Since the start of the year, the State moratorium on evictions, along with the rest of the regulatory and negotiation instruments of the municipal housing services and the task of the neighbours’ movements, have made it possible to suspend 9 of every 10 planned evictions of families in situations of vulnerability in the city. Specifically, between January 18 and February 28, the Municipal Anti-Evictions Unit has worked on 450 eviction processes of families in situations of vulnerability, of which 418 have finally not been executed, representing 93% of the total. In addition, the entry into force of Royal Decree-Law nº 37/2020 has permitted 80% of the orders to be suspended before the set date, and in regard to the total number of suspensions, 77% are not being executed thanks to mediation agreements directly related with RDL 37/2020. The Councillor for Housing and Rehabilitation, Lucía Martín, has spoken about the importance of the work of the City Council and the neighbours to prevent these evictions. “If it hadn’t been for the mediation and accompaniment processes and the work of the neighbours, the evictions would have been carried out,” she has said.
In one-half of the stopped evictions the proprietor is a large landlord, which demonstrates the importance of having legal tools that oblige them to take joint responsibility for finding a solution to the housing emergency, offering a social rent to vulnerable families. This would make it possible to reduce the number of evictions, guarantee many families’ right to housing and release human and public economic resources which could be allocated to reaching agreements with small landlords. Martín has recalled that “the large landlords are among those that profited most from the housing policies of recent years and are behind 50% of the evictions. Therefore, they have to take joint responsibility.”
The moratorium, in fact, acts as an incentive for small landlords to reach agreements. Its principal virtue is that it permits gaining time for the teams of professionals to find an appropriate solution and prevent families from passing through the trauma of eviction. “If it weren’t for this moratorium we would be working with less capacity of reaction. It isn’t a solution but with it we gain time and the family doesn’t have to pass through that traumatic moment. It allows us to stop the blow and search for solutions,” Martín has explained. The achievement of agreements is precisely one of the main causes of the suspension of evictions, which reinforces the need to institute obligatory mediation in order to enlarge this figure and reach beneficial solutions for all the parties involved, particularly in situations with small landlords.
For all of these reasons, the Barcelona City Council has forwarded to the central Government a proposal for a Housing Act with the aim of maintaining and enlarging the guarantees which the present moratorium offers to the families in situations of vulnerability.
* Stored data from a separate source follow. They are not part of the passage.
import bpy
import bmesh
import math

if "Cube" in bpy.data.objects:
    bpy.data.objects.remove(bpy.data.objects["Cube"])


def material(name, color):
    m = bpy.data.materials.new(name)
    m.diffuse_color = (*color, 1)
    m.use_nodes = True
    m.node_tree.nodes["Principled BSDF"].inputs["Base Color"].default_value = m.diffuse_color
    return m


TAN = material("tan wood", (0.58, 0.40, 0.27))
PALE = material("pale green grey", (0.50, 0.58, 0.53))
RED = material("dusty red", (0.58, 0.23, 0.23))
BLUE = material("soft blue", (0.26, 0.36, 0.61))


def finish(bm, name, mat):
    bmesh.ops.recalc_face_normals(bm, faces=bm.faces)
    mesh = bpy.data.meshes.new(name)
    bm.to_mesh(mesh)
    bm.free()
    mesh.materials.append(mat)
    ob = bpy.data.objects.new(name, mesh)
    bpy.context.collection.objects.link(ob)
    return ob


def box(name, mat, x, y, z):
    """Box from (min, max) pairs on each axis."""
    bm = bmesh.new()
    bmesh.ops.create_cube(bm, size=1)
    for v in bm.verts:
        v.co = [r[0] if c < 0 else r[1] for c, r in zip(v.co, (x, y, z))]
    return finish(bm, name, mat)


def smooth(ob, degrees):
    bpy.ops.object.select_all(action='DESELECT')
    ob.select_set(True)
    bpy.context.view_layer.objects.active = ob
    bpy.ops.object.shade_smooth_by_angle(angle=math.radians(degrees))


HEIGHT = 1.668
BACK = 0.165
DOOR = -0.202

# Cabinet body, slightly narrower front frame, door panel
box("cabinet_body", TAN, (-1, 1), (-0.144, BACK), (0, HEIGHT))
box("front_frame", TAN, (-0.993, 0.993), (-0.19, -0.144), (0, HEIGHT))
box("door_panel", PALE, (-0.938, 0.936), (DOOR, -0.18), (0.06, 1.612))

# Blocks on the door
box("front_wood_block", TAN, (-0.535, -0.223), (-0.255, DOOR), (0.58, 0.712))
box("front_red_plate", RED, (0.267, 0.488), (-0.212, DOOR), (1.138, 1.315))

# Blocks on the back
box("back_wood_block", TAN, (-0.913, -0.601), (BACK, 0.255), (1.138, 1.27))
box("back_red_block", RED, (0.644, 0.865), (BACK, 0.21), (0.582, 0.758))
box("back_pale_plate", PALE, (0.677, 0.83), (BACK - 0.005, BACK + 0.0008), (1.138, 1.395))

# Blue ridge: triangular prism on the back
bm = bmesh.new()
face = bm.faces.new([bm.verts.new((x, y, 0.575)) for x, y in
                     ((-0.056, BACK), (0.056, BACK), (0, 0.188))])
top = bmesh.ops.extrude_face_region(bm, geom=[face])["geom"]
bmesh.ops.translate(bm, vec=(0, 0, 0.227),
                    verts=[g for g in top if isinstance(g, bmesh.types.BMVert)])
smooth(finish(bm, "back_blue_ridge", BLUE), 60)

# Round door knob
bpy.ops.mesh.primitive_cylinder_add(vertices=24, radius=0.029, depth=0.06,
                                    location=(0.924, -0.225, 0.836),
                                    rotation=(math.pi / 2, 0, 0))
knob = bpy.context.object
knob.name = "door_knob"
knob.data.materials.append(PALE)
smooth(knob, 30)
It has also requested that the moratorium be extended until the new Act enters into force. “The moratorium is indispensable, but it isn’t a solution. It’s a prior step to an Act that will establish obligatory mediation in the cases of evictions concerning vulnerable families and will make large landlords take joint responsibility. Until this Act arrives, the moratorium is indispensable,” Martín has stated, also recalling that the current housing emergency has not been caused by the Covid-19 virus but is a chronic situation which the pandemic has aggravated.
418 stopped evictions, half of them from homes of large landlords
The 450 eviction orders of families in situations of vulnerability that have taken place between January 18 and February 28 have affected 1,592 persons, 37% of them minors. The principal reasons that have permitted the suspension of 418 of the 450 cases (93%) have been agreements by way of municipal mediation (77%), agreements ranging from the payment of rent instalments, postponement of the eviction to manage the entry of the home into the Affordable Rent Pool, temporary postponement of the eviction to facilitate access to other housing resources or the suspensions of the property or the courts, among others. Most evictions derive from situations of irregular occupations of empty homes owned by small landlords, a situation not covered by the moratorium.
The situations of the 418 cases which it has been possible to halt respond to the following situations:
- 55% non-payment of rent
- 32% irregular occupations of empty homes owned by large landlords
- 13% expiries of rent agreements